In past interviews, MLS Commissioner Don Garber stated that he is pressing for referees to make more consistent calls on fouls.
His position seems to be that hard-line refereeing is needed in order for the offense to open up and for more goals to be scored.
“The league and U.S. Soccer are working closely together to try to do everything we can to raise the quality of refereeing in our league,” Garber said.
“Nobody wants to see persistent fouls and persistent infringement and attacking players constantly being pulled, clutched and thrown to the ground. That’s just not good soccer. We need to be sure we’re not just protecting a specific individual player, but we’re protecting the concept of supporting entertaining, quality play,” he added.
The biggest point he is trying to make is that the sport lacks offense. If each individual game is not called by the refs to the letter of the rule, it impinges on the potential for creativity and more scoring.
It is the one issue that has been consistently avoided by the commissioner and others representing pro Soccer in the U.S. From a public relations standpoint, no one seems to want to directly address that there is not enough scoring in soccer for American fans.
It appears that the Commish uses his words on the matter of improving refereeing to cover up a bigger issue.
Simply put, referees cannot call the game the way it should be called because there is only one caution and then the player is tossed with a red card.
In other words, there are really only two fouls as compared to other sports, like pro basketball, where there are six fouls before a player is asked to leave.
But the big difference between an NBA player leaving after 6 fouls is that he gets replaced by another player. The game does not become five versus four players. Or, like in pro hockey, players are given time penalties to sit out of the game, but not expelled.
Referees are not stupid people.
They know that too many red cards will detract from what is expected when fans watch a match, some paying to see it live, and that no one wants to see an unfair advantage.
A red card produces unfair advantages by giving teams 11 against 10 players on the first one issued. Officials, therefore, try their hardest to give red cards only in the worst circumstances.

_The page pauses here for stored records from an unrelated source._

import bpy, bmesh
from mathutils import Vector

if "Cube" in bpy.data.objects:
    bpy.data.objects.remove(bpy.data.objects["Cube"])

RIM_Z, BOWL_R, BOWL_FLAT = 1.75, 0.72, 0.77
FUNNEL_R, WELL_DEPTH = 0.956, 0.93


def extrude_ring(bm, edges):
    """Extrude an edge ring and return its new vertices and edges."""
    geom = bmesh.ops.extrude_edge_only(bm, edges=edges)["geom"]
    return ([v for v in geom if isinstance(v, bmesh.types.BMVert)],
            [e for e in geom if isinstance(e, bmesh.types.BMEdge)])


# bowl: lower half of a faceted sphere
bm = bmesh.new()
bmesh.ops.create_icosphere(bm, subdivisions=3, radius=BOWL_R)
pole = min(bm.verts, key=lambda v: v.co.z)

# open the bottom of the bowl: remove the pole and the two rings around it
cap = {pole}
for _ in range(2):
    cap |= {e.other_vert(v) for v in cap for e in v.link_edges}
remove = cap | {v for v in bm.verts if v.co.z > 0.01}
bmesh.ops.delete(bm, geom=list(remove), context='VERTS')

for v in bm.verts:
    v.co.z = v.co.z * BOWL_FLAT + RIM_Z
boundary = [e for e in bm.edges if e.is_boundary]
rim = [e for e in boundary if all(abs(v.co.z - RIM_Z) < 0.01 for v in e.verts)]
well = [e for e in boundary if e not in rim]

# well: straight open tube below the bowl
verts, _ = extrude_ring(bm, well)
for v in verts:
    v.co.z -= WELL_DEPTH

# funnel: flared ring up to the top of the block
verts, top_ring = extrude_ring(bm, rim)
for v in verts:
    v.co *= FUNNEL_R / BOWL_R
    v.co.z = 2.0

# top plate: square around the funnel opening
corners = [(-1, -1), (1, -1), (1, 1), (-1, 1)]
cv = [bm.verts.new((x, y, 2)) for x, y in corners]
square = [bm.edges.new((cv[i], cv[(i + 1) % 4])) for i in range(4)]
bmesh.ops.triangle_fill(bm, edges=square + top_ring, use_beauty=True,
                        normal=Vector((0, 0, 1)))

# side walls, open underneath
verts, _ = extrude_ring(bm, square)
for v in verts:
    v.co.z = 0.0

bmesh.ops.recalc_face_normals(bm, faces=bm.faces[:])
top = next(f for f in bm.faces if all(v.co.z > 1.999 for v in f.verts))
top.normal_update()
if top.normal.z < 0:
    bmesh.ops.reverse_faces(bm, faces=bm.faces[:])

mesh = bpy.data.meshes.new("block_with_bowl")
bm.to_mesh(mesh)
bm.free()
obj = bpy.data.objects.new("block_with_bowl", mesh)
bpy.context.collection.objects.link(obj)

Garber is unrealistic in his hopes for more offense and less physical play. There’s a sense of dishonesty to what he says as he talks around the issue.
American fans are always going to plead for more scoring from soccer. Without more scoring, there will always be doubt as to how far pro soccer (MLS) can go versus the other bigtime leagues. If being #5 after the NHL, MLB, NBA and NFL is satisfactory, then no improvements are necessary. If rising to the top of all the leagues is the goal, then scoring will have to improve.

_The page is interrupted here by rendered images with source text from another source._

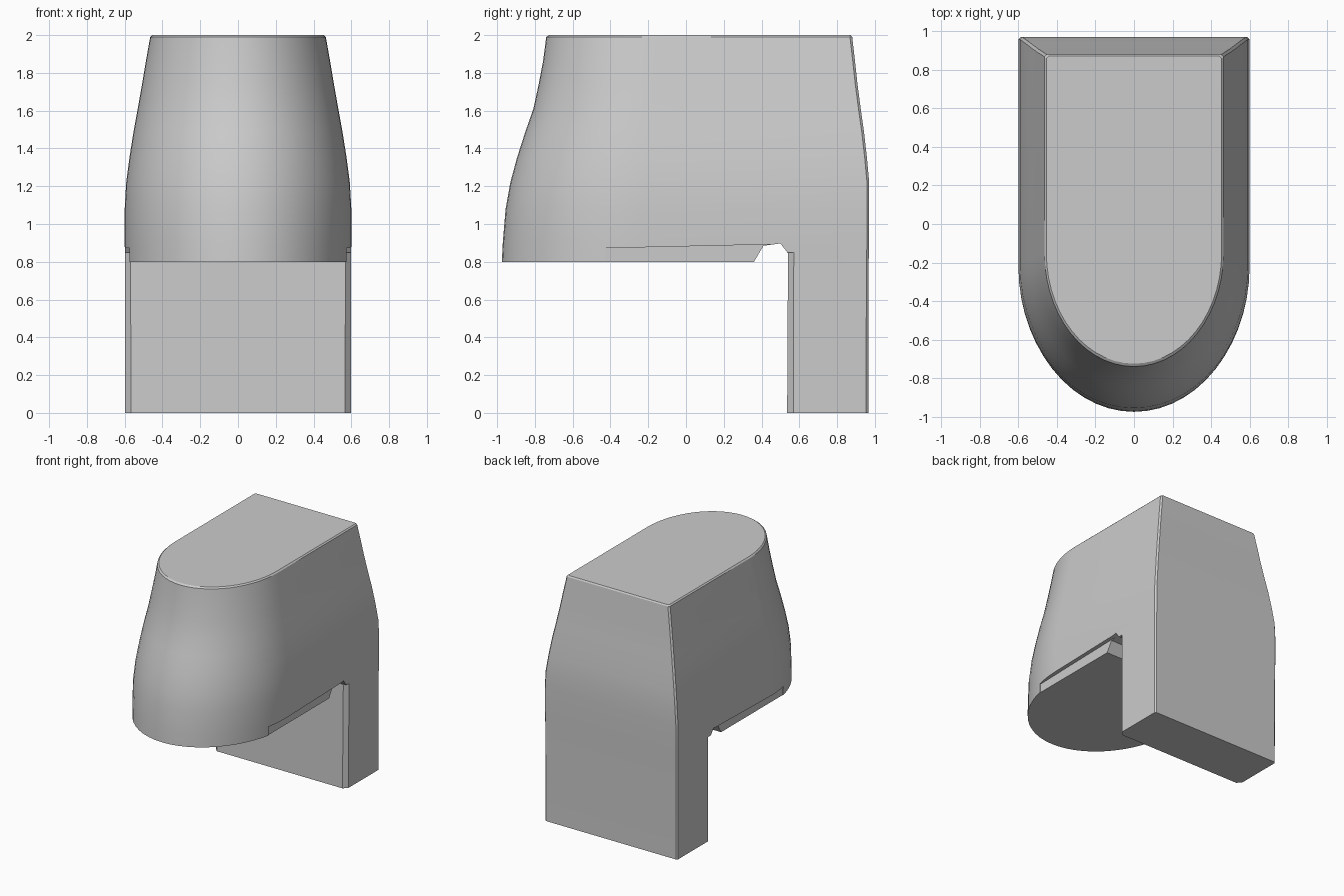
import bpy, bmesh, math

if "Cube" in bpy.data.objects:
    bpy.data.objects.remove(bpy.data.objects["Cube"])

# (height, half width, front tip y, back y, y where the rounded nose begins)
SECTIONS = [
    (0.00, 0.597, -0.975, 0.965, -0.22),
    (0.80, 0.598, -0.975, 0.967, -0.22),
    (0.90, 0.600, -0.970, 0.970, -0.22),
    (1.08, 0.600, -0.955, 0.970, -0.22),
    (1.22, 0.592, -0.930, 0.970, -0.21),
    (1.35, 0.575, -0.895, 0.958, -0.20),
    (1.49, 0.553, -0.850, 0.942, -0.19),
    (1.61, 0.531, -0.808, 0.925, -0.18),
    (1.74, 0.508, -0.780, 0.908, -0.17),
    (1.86, 0.488, -0.757, 0.895, -0.16),
    (1.99, 0.465, -0.740, 0.880, -0.15),
    (2.00, 0.455, -0.725, 0.872, -0.15),
]
NOSE_STEPS = 28


def mesh_object(name, bm):
    bmesh.ops.recalc_face_normals(bm, faces=bm.faces)
    mesh = bpy.data.meshes.new(name)
    bm.to_mesh(mesh)
    bm.free()
    obj = bpy.data.objects.new(name, mesh)
    bpy.context.collection.objects.link(obj)
    return obj


def loft(name, rings):
    bm = bmesh.new()
    loops = [[bm.verts.new(p) for p in ring] for ring in rings]
    n = len(loops[0])
    for a, b in zip(loops, loops[1:]):
        for i in range(n):
            j = (i + 1) % n
            bm.faces.new((a[i], a[j], b[j], b[i]))
    bm.faces.new(loops[0])
    bm.faces.new(loops[-1])
    return mesh_object(name, bm)


def d_ring(z, w, front, back, start):
    ring = [(w, back - 0.012, z), (w - 0.012, back, z),
            (-w + 0.012, back, z), (-w, back - 0.012, z)]
    for i in range(NOSE_STEPS + 1):
        a = math.pi * i / NOSE_STEPS
        ring.append((-w * math.cos(a), start + (front - start) * math.sin(a), z))
    return ring


def carve(target, cutter):
    cutter.hide_render = True
    mod = target.modifiers.new("carve", 'BOOLEAN')
    mod.operation = 'DIFFERENCE'
    mod.solver = 'EXACT'
    mod.object = cutter
    bpy.ops.object.select_all(action='DESELECT')
    bpy.context.view_layer.objects.active = target
    target.select_set(True)
    bpy.ops.object.modifier_apply(modifier=mod.name)
    bpy.data.objects.remove(cutter, do_unlink=True)


# Tapered housing and rear leg as one D-shaped loft
housing = loft("housing_with_leg", [d_ring(*s) for s in SECTIONS])

# Space under the housing, leaving the rear leg and a groove in front of it
profile = [(-1.3, -0.1), (-1.3, 0.8), (0.36, 0.8), (0.41, 0.885),
           (0.50, 0.897), (0.54, 0.845), (0.535, -0.1)]
carve(housing, loft("undercut", [[(x, y, z) for y, z in profile] for x in (-1, 1)]))

for side in (-1, 1):
    # Shallow step along the lower side edge
    step = [(-0.43, 0.7), (-0.43, 0.872), (0.45, 0.892), (0.45, 0.7)]
    carve(housing, loft("side_step", [[(side * x, y, z) for y, z in step]
                                      for x in (0.568, 0.8)]))
    # Chamfered front corner of the leg
    corner = [(0.565, 0.5), (0.565, 0.535), (0.605, 0.578), (0.7, 0.5)]
    carve(housing, loft("leg_chamfer", [[(side * x, y, z) for x, y in corner]
                                        for z in (-0.1, 0.85)]))

bpy.ops.object.shade_smooth_by_angle(angle=math.radians(28))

Soccer’s red card rule needs to be adjusted to allow for another player to enter the game for the suspended player. Readers can see much more on this suggested rule change and how to enforce it by reading Americanizing Soccer for the U.S. Sports Fan pt. 3.
Currently, there is not any real plan in action. It’s impossible for there to be a plan because MLS does not control how the game is played. MLS does not have the ability that the other major sports have in this country to come together as a rules committee at the end of the season and make subtle adjustments for the pleasure of the sports fans and the sound judgment of the game.
MLS always has a back story for why things happen. There is no common sense answer for how to improve things because this is a league not running on its own merit; rather, it’s running according to how its told to run.
In order to improve scoring or improve refereeing, MLS will have to be bold enough to break away and learn to lead, like a baby bird growing up, eventually flying from its mother’s nest to go and build its own nest.
Howard Alperin is Managing Editor of AmericanizeSoccer.com